As a runner, my biggest accomplishment thus far was having the sense to stop running after completing 8.5 miles today; I'd planned to do 10.
I stopped not because I had to stop--I am sure I could have dragged my madly protesting body another 1.5 miles and made it to my front door step (my makeshift finishline) before collapsing in a sweaty, dehydrated heap in my foyer. I stopped because feeling miserable didn't seem like much of an accomplishment after 1:30 minutes of hard work.
Being the intense, Type A runner that I've become, this decision was incredibly hard to make. "What are you doing??" my will power screamed in disbelief. "Fifteen more minutes of running is nothing--hup! hup!"
But I did not hup! hup! From stores of wisdom and balance I had no idea I even possessed, I had the sense to stop when I began to feel weak and nauseated--feelings I really haven't experienced thus far in my running adventures, because thus far my body has generally cooperated with the goals I've set for myself.
It was a long 1.5 mile walk/trot back to my house, but it was no walk of shame. The next time I try for 10, in about a month when it's much less humid here, I'm going to do it with my Team in Training teammates by my side and my running mentor cheering me on then.
Until then, while running alone I'm going to stick with long runs I can do enjoyably--7, 8 miles max--so I don't burn out or overtrain, as one of the mentors had warned me. She told me she ignored her exhaustion and ran anyway once, only to collapse and fall and badly injure herself, delaying her running for almost a week. Another mentor had warned me that she'd once been hospitalized for dehydration from running in the heat.
Both of these mentors assured me that if I just followed their marathon training schedule (we're supposed to be up to 5 miles by this point, not 10), I could easily do 26.2. I think I'm finally at the point where I trust their advice--and trust in myself.

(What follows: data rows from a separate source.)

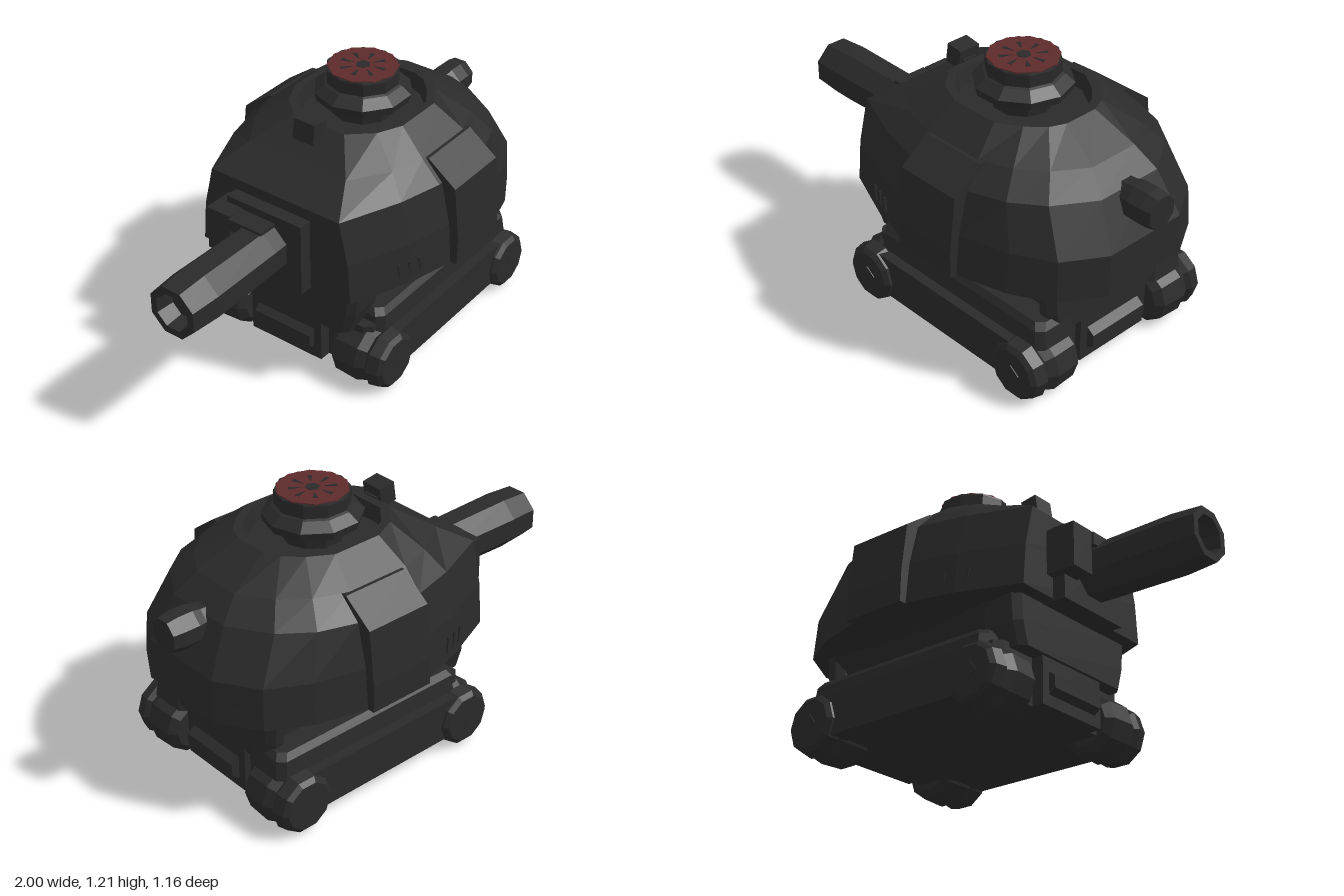
import * as THREE from 'three';

const flat = (name, color) => {
  const m = new THREE.MeshStandardMaterial({ color, flatShading: true });
  m.name = name;
  return m;
};

// Skin a stack of closed rings (counter-clockwise from above), capped at both ends
function loft(rings) {
  const v = [];
  const n = rings[0].length;
  const mid = r => r.reduce((s, p) => s.map((c, i) => c + p[i] / n), [0, 0, 0]);
  const low = mid(rings[0]), top = mid(rings.at(-1));
  for (let i = 0; i < n; i++) {
    const j = (i + 1) % n;
    for (let k = 0; k < rings.length - 1; k++) {
      const a = rings[k], b = rings[k + 1];
      v.push(...a[i], ...a[j], ...b[j], ...a[i], ...b[j], ...b[i]);
    }
    v.push(...low, ...rings[0][j], ...rings[0][i], ...top, ...rings.at(-1)[i], ...rings.at(-1)[j]);
  }
  const g = new THREE.BufferGeometry();
  g.setAttribute('position', new THREE.Float32BufferAttribute(v, 3));
  g.computeVertexNormals();
  return g;
}

// Ring from one half outline (x, z), mirrored across z
const ring = (y, half) => [
  ...half.map(([x, z]) => [x, y, z]),
  ...[...half].reverse().map(([x, z]) => [x, y, -z]),
];
// Ring for a rectangle with cut corners
const rect = (y, x0, x1, z, c = 0.03) => ring(y, [[x0, z - c], [x0 + c, z], [x1 - c, z], [x1, z - c]]);

export function createModel() {
  const dark = flat('dark metal', 0x2a2a2a);
  const red = flat('hatch red', 0x5e2b2b);
  const model = new THREE.Group();
  const add = (name, geo, mat = dark, x = 0, y = 0, z = 0, parent = model) => {
    const m = new THREE.Mesh(geo, mat);
    m.name = name;
    m.position.set(x, y, z);
    parent.add(m);
    return m;
  };
  const box = (name, x0, x1, y0, y1, z0, z1) =>
    add(name, new THREE.BoxGeometry(x1 - x0, y1 - y0, z1 - z0), dark, (x0 + x1) / 2, (y0 + y1) / 2, (z0 + z1) / 2);

  // Turret shell with a sunken ring around the hatch
  const base = [[-0.37, 0.39], [-0.1, 0.5], [0.1, 0.55], [0.43, 0.55], [0.65, 0.49], [0.83, 0.39], [0.935, 0.21]];
  const rim = [[-0.07, 0.13], [0.02, 0.23], [0.13, 0.28], [0.36, 0.28], [0.46, 0.22], [0.53, 0.15], [0.56, 0.08]];
  const shrink = (pts, s) => pts.map(([x, z]) => [0.24 + (x - 0.24) * s, z * s]);
  add('turretShell', loft([
    ring(0.475, shrink(base, 0.7)),
    ring(0.505, base),
    ring(0.69, [[-0.37, 0.375], [-0.1, 0.485], [0.1, 0.535], [0.43, 0.535], [0.65, 0.475], [0.82, 0.38], [0.93, 0.2]]),
    ring(0.88, [[-0.37, 0.33], [-0.1, 0.44], [0.1, 0.49], [0.43, 0.49], [0.59, 0.435], [0.72, 0.335], [0.83, 0.16]]),
    ring(0.97, [[-0.22, 0.25], [-0.05, 0.36], [0.1, 0.405], [0.4, 0.405], [0.54, 0.35], [0.65, 0.26], [0.74, 0.12]]),
    ring(1.07, rim),
    ring(1.07, shrink(rim, 0.88)),
    ring(1.0, shrink(rim, 0.84)),
  ]));

  // Raised armour panels and vent ribs on both sides of the turret
  const panel = new THREE.Shape([[0.38, 0.505], [0.582, 0.505], [0.582, 0.63], [0.556, 0.87], [0.42, 0.97], [0.38, 0.97]]
    .map(([z, y]) => new THREE.Vector2(-z, y)));
  for (const s of [1, -1]) {
    const g = new THREE.ExtrudeGeometry(panel, { depth: 0.31, bevelEnabled: false });
    g.translate(0, 0, -0.155).rotateY(s * Math.PI / 2);
    add('sidePanel', g, dark, 0.275, 0, 0);
    for (let i = 0; i < 3; i++) {
      const x = -0.15 + i * 0.05;
      const rib = add('ventRib', new THREE.BoxGeometry(0.012, 0.07, 0.008), dark, x, 0.58, s * (0.494 + (x + 0.1) * 0.33));
      rib.rotation.set(0, -s * 0.35, 0.15);
    }
  }

  // Hatch tower with a red lid and dark wedge slots
  const lathe = (pts, sides) => new THREE.LatheGeometry(pts.map(p => new THREE.Vector2(...p)), sides, Math.PI / sides);
  const hx = 0.235;
  add('hatchTower', lathe([[0.13, 0.99], [0.14, 1.06], [0.205, 1.075], [0.213, 1.11], [0.17, 1.145], [0.158, 1.15], [0.16, 1.205], [0.158, 1.212], [0, 1.212]], 10), dark, hx);
  add('hatchLid', new THREE.CylinderGeometry(0.153, 0.153, 0.006, 10), red, hx, 1.213);
  add('lidHub', new THREE.CylinderGeometry(0.032, 0.032, 0.008, 6), dark, hx, 1.214);
  for (let i = 0; i < 8; i++) {
    const a = i * Math.PI / 4 + 0.2;
    const slot = add('lidSlot', new THREE.CylinderGeometry(0.036, 0.036, 0.004, 3), dark,
      hx + Math.sin(a) * 0.082, 1.2155, Math.cos(a) * 0.082);
    slot.scale.x = 0.35;
    slot.rotation.y = a + Math.PI;
  }

  // Main gun with a hollow muzzle, its mount and side block
  const gun = lathe([[0, 0.3], [0.115, 0.3], [0.122, 0.5], [0.128, 0.86], [0.118, 1], [0.085, 1], [0.075, 0.92], [0, 0.92]], 8);
  gun.rotateZ(Math.PI / 2);
  add('gunBarrel', gun, dark, 0, 0.67, 0);
  box('gunMount', -0.43, -0.3, 0.495, 0.83, -0.2, 0.185);
  box('gunSideBlock', -0.51, -0.35, 0.6, 0.8, -0.24, -0.12);
  box('gunTopBlock', -0.52, -0.42, 0.74, 0.795, -0.12, 0.05);

  // Exhaust pipe at the far end
  const pipe = lathe([[0, 0.6], [0.06, 0.6], [0.075, 0.84], [0.085, 0.88], [0.085, 0.95], [0.075, 1], [0, 1]], 8);
  pipe.rotateZ(-Math.PI / 2);
  add('exhaustPipe', pipe, dark, 0, 0.832, 0);

  // Periscope
  box('periscopeStalk', -0.14, -0.08, 0.95, 1.07, -0.035, 0.035);
  const scope = box('periscopeHead', -0.17, -0.09, 1.03, 1.12, -0.055, 0.05);
  scope.rotation.z = -0.15;

  // Hull: neck ends, undercut middle, lower body
  for (const [x0, x1] of [[-0.32, -0.12], [0.68, 0.78]])
    add('neckEnd', loft([rect(0.28, x0, x1, 0.33), rect(0.38, x0, x1, 0.36), rect(0.5, x0, x1, 0.37)]));
  add('neckMiddle', loft([rect(0.28, -0.2, 0.74, 0.31), rect(0.4, -0.2, 0.74, 0.31), rect(0.49, -0.2, 0.74, 0.38)]));
  add('lowerHull', loft([rect(0.07, -0.25, 0.75, 0.4), rect(0.3, -0.25, 0.75, 0.4)]));
  box('endHull', -0.305, 0.78, 0.07, 0.41, -0.19, 0.19);
  for (const s of [1, -1]) {
    const x = s > 0 ? 0.78 : -0.3;
    // Bumper bar and a pair of lamps
    const bar = new THREE.CylinderGeometry(0.075, 0.075, 0.3, 6);
    bar.rotateX(Math.PI / 2).scale(0.55, 0.72, 1);
    add('bumperBar', bar, dark, x, 0.17, 0);
    for (const z of [-0.03, 0.05])
      box('endLamp', x - 0.01, x + 0.01, 0.375, 0.4, z - 0.025, z + 0.025);

    // Track skirts and fenders
    const zs = s * 0.43;
    box('trackSkirt', -0.15, 0.68, 0.07, 0.26, zs - 0.05, zs + 0.05);
    const fender = loft([
      rect(0.25, -0.2, 0.79, 0.11), rect(0.335, -0.2, 0.78, 0.1), rect(0.362, -0.18, 0.76, 0.08),
    ]);
    add('fender', fender, dark, 0, 0, s * 0.325);

    // Wheels: wide inner drum, outer disc, diamond hub
    for (const wx of [-0.19, 0.705]) {
      const wheel = new THREE.Group();
      wheel.name = 'wheel';
      wheel.position.set(wx, 0.14, 0);
      model.add(wheel);
      const g = lathe([[0, 0.235], [0.105, 0.235], [0.137, 0.265], [0.143, 0.38], [0.12, 0.42], [0.138, 0.44], [0.128, 0.49], [0.108, 0.507], [0, 0.507]], 10);
      g.rotateX(s * Math.PI / 2);
      add('wheelDrum', g, dark, 0, 0, 0, wheel);
      const hub = new THREE.CylinderGeometry(0.04, 0.04, 0.008, 4);
      hub.rotateX(Math.PI / 2).rotateZ(0.15);
      add('wheelHub', hub, dark, 0, 0, s * 0.507, wheel);
    }
  }
  return model;
}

Which, being the type of intense, determined but occasionally unwise runner that I am, is quite an accomplishment indeed.